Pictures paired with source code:
════════

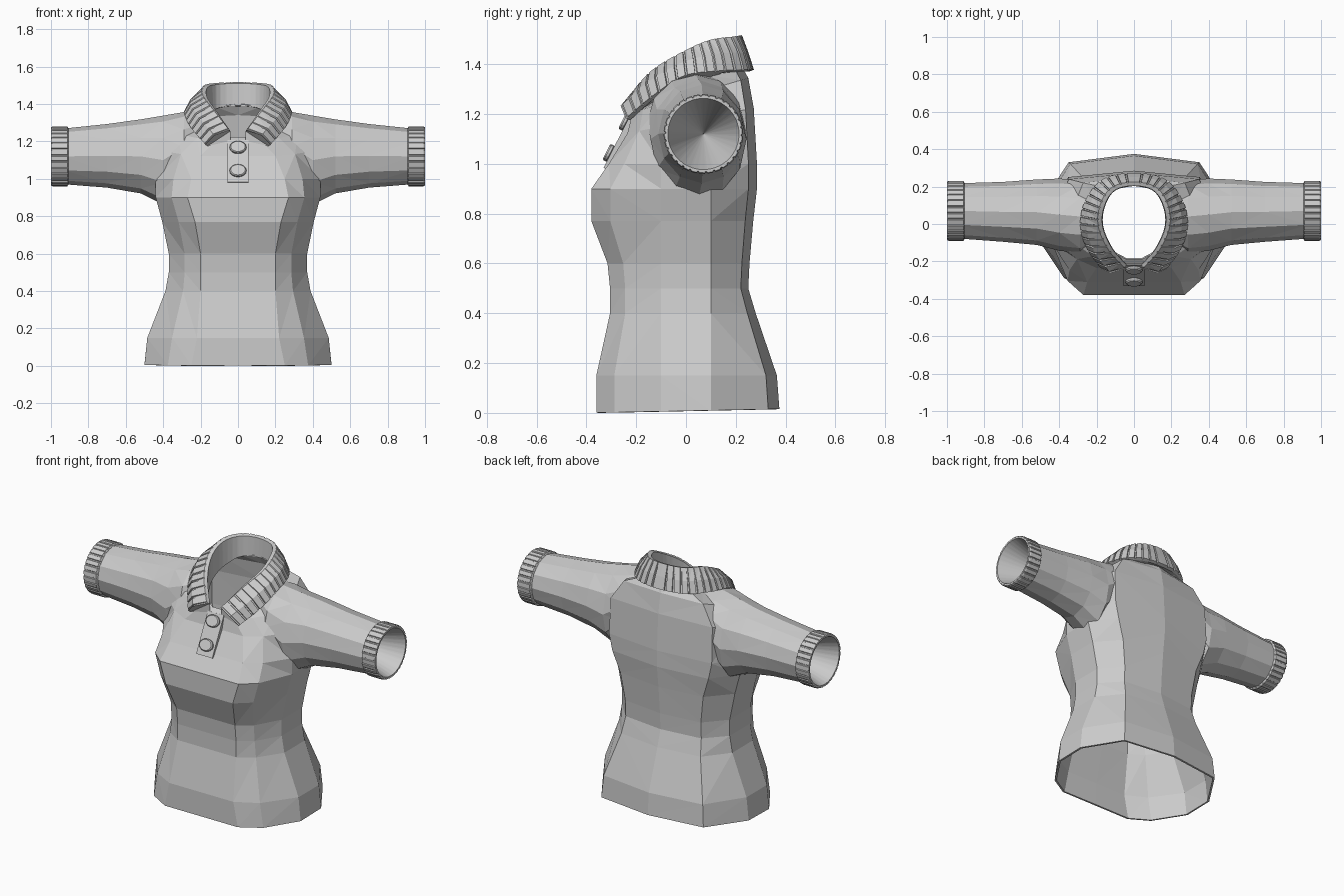
import bpy, bmesh, math
from mathutils import Vector

cube = bpy.data.objects.get("Cube")
if cube:
    bpy.data.objects.remove(cube, do_unlink=True)

cloth = bpy.data.materials.new("light_grey_cloth")
cloth.use_nodes = True
GREY = (0.6, 0.6, 0.6, 1)
cloth.diffuse_color = GREY
cloth.node_tree.nodes["Principled BSDF"].inputs["Base Color"].default_value = GREY


def add_object(name, bm):
    bmesh.ops.remove_doubles(bm, verts=bm.verts, dist=0.0005)
    bmesh.ops.recalc_face_normals(bm, faces=bm.faces)
    mesh = bpy.data.meshes.new(name)
    bm.to_mesh(mesh)
    bm.free()
    mesh.materials.append(cloth)
    obj = bpy.data.objects.new(name, mesh)
    bpy.context.collection.objects.link(obj)
    return obj


def loft(name, rings, caps=True):
    """Skin a list of closed point rings, optionally capping both ends."""
    bm = bmesh.new()
    rows = [[bm.verts.new(p) for p in ring] for ring in rings]
    n = len(rows[0])
    for a, b in zip(rows, rows[1:]):
        for i in range(n):
            j = (i + 1) % n
            bm.faces.new((a[i], a[j], b[j], b[i]))
    if caps:
        bm.faces.new(rows[0])
        bm.faces.new(rows[-1])
    bmesh.ops.triangulate(bm, faces=bm.faces)
    return add_object(name, bm)


def apply_modifier(obj, kind, **settings):
    mod = obj.modifiers.new(kind.lower(), kind)
    for key, value in settings.items():
        setattr(mod, key, value)
    bpy.context.view_layer.objects.active = obj
    bpy.ops.object.modifier_apply(modifier=mod.name)


# Torso: height, half width, front y, back y, flat front half width,
# back corner as a share of the width, tilt
TORSO = [
    (0.008, 0.50, -0.36, 0.375, 0.25, 0.7, 0.02),
    (0.15, 0.485, -0.36, 0.365, 0.22, 0.7, 0),
    (0.40, 0.388, -0.305, 0.28, 0.20, 0.7, 0),
    (0.50, 0.37, -0.305, 0.25, 0.20, 0.7, 0),
    (0.60, 0.37, -0.315, 0.255, 0.20, 0.7, 0),
    (0.77, 0.405, -0.38, 0.27, 0.23, 0.7, 0),
    (0.90, 0.44, -0.38, 0.285, 0.27, 0.75, 0),
    (1.00, 0.44, -0.31, 0.285, 0.25, 0.8, 0),
    (1.17, 0.41, -0.235, 0.272, 0.20, 0.85, 0.2),
    (1.27, 0.32, -0.215, 0.25, 0.12, 0.85, 0.3),
    (1.31, 0.18, -0.19, 0.215, 0.04, 0.7, 0.45),
]


def torso_ring(z, w, front, back, flat, corner, tilt):
    half = [(0, front), (flat, front), ((flat + w) / 2, front * 0.8),
            (w, -0.1), (w, 0.1), (w * corner, back * 0.88), (0, back)]
    full = half + [(-x, y) for x, y in half[-2:0:-1]]
    return [(x, y, z + tilt * y) for x, y in full]


shirt = loft("shirt_body", [torso_ring(*row) for row in TORSO])

# Sleeves: x, centre y, radius y, centre z, radius z
SLEEVE = [
    (0.20, 0.04, 0.14, 1.22, 0.145),
    (0.29, 0.04, 0.195, 1.17, 0.187),
    (0.40, 0.05, 0.193, 1.10, 0.238),
    (0.52, 0.063, 0.175, 1.12, 0.198),
    (0.70, 0.065, 0.16, 1.123, 0.17),
    (0.93, 0.07, 0.148, 1.12, 0.149),
]


def sleeve_ring(side, x, cy, ry, cz, rz, n=12):
    angles = [math.tau * i / n for i in range(n)]
    return [(side * x, cy + ry * math.cos(a), cz + rz * math.sin(a)) for a in angles]


for side in (-1, 1):
    sleeve = loft("sleeve", [sleeve_ring(side, *row) for row in SLEEVE])
    apply_modifier(shirt, 'BOOLEAN', object=sleeve, operation='UNION', solver='EXACT')
    bpy.data.objects.remove(sleeve, do_unlink=True)

# Open the hem, the neck and the sleeve ends, then give the cloth thickness
bm = bmesh.new()
bm.from_mesh(shirt.data)
neck_z, neck_tilt = TORSO[-1][0], TORSO[-1][-1]


def is_opening(face):
    verts = [v.co for v in face.verts]
    return (all(v.z < 0.02 for v in verts)
            or all(abs(v.x) > 0.925 for v in verts)
            or all(abs(v.z - neck_z - neck_tilt * v.y) < 0.002 and abs(v.x) < 0.19
                   for v in verts))


bmesh.ops.delete(bm, geom=[f for f in bm.faces if is_opening(f)], context='FACES')
bm.to_mesh(shirt.data)
bm.free()
apply_modifier(shirt, 'SOLIDIFY', thickness=0.012, offset=-1)

# Ribbed cuffs, each with a funnel-shaped lining: x, radius, rib depth
CUFF = [(0.905, 0.148, 0), (0.912, 0.155, 1), (0.99, 0.155, 1),
        (1.0, 0.151, 1), (1.0, 0.143, 0), (0.6, 0, 0)]
RIBS = 30
for side, label in ((1, "left"), (-1, "right")):
    rings = []
    for x, radius, depth in CUFF:
        ring = []
        for i in range(RIBS):
            for offset, raised in ((0, 1), (0.66, 1), (0.74, 0), (0.92, 0)):
                a = math.tau * (i + offset) / RIBS
                r = radius + depth * raised * 0.005
                ring.append((side * x, 0.07 + r * math.cos(a), 1.12 + r * math.sin(a)))
        rings.append(ring)
    loft(label + "_cuff", rings, caps=False)

# Collar: matching points on the fold and on the loose edge, back to front
FOLD = [(0, 0.22, 1.515), (0.12, 0.19, 1.51), (0.18, 0.09, 1.495),
        (0.185, -0.02, 1.445), (0.13, -0.14, 1.37), (0.045, -0.235, 1.26)]
EDGE = [(0, 0.265, 1.375), (0.16, 0.235, 1.375), (0.255, 0.12, 1.37),
        (0.28, -0.01, 1.35), (0.245, -0.13, 1.27), (0.17, -0.235, 1.18)]


def spline(points, t):
    """Smooth curve through the points, mirrored in x at the back seam."""
    pts = [Vector(p) for p in points]
    pts = [Vector((-pts[1].x, pts[1].y, pts[1].z))] + pts + [2 * pts[-1] - pts[-2]]
    i = min(int(t), len(points) - 2)
    u = t - i
    a, b, c, d = pts[i:i + 4]
    return 0.5 * (2 * b + (c - a) * u + (2 * a - 5 * b + 4 * c - d) * u ** 2
                  + (3 * b - a - 3 * c + d) * u ** 3)


def collar_section(t, raised):
    fold, edge = spline(FOLD, t), spline(EDGE, t)
    out = Vector((edge.x, edge.y - 0.02, 0)).normalized() + Vector((0, 0, 0.4))
    lift = out * (0.008 * raised)
    bulge = (fold + edge) / 2 + out * (0.005 * t) + lift
    inner = Vector((fold.x * 0.9, fold.y * 0.93, fold.z - 0.005))
    rim = Vector((fold.x * 0.88, fold.y * 0.92, 0))
    rim.z = min(neck_z + neck_tilt * rim.y - 0.01, inner.z - 0.02)
    under = edge - out * 0.012
    return [edge + lift, bulge, fold + lift * 0.6, inner, rim, under]


sections = []
collar_ribs = 17
for i in range(collar_ribs):
    for offset, raised in ((0, 1), (0.76, 1), (0.8, 0), (0.96, 0)):
        sections.append(collar_section(5 * (i + offset) / collar_ribs, raised))
sections.append(collar_section(5, 1))
mirrored = [[Vector((-p.x, p.y, p.z)) for p in s] for s in sections[:0:-1]]
loft("collar", mirrored + sections)

# Button placket and buttons lie on the sloping chest
SLOPE = math.radians(63)
NORMAL = Vector((0, -math.sin(SLOPE), math.cos(SLOPE)))
CENTRE = Vector((0, -0.264, 1.09))
ALONG = Vector((0, math.cos(SLOPE), math.sin(SLOPE)))

bpy.ops.mesh.primitive_cube_add(size=1, location=CENTRE, rotation=(SLOPE, 0, 0))
placket = bpy.context.object
placket.name = "button_placket"
placket.scale = (0.11, 0.25, 0.024)
placket.data.materials.append(cloth)

for name, shift in (("upper_button", 0.078), ("lower_button", -0.062)):
    bpy.ops.mesh.primitive_cylinder_add(
        vertices=16, radius=0.045, depth=0.022, rotation=(SLOPE, 0, 0),
        location=CENTRE + ALONG * shift + NORMAL * 0.02)
    button = bpy.context.object
    button.name = name
    button.scale.y = 0.8
    button.data.materials.append(cloth)
    apply_modifier(button, 'BEVEL', width=0.006, segments=1)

════════

▶ **Task instructions**
Say how many lines in the entries above contain the string "data". Give the number by itself.

▶ **Written answer**
10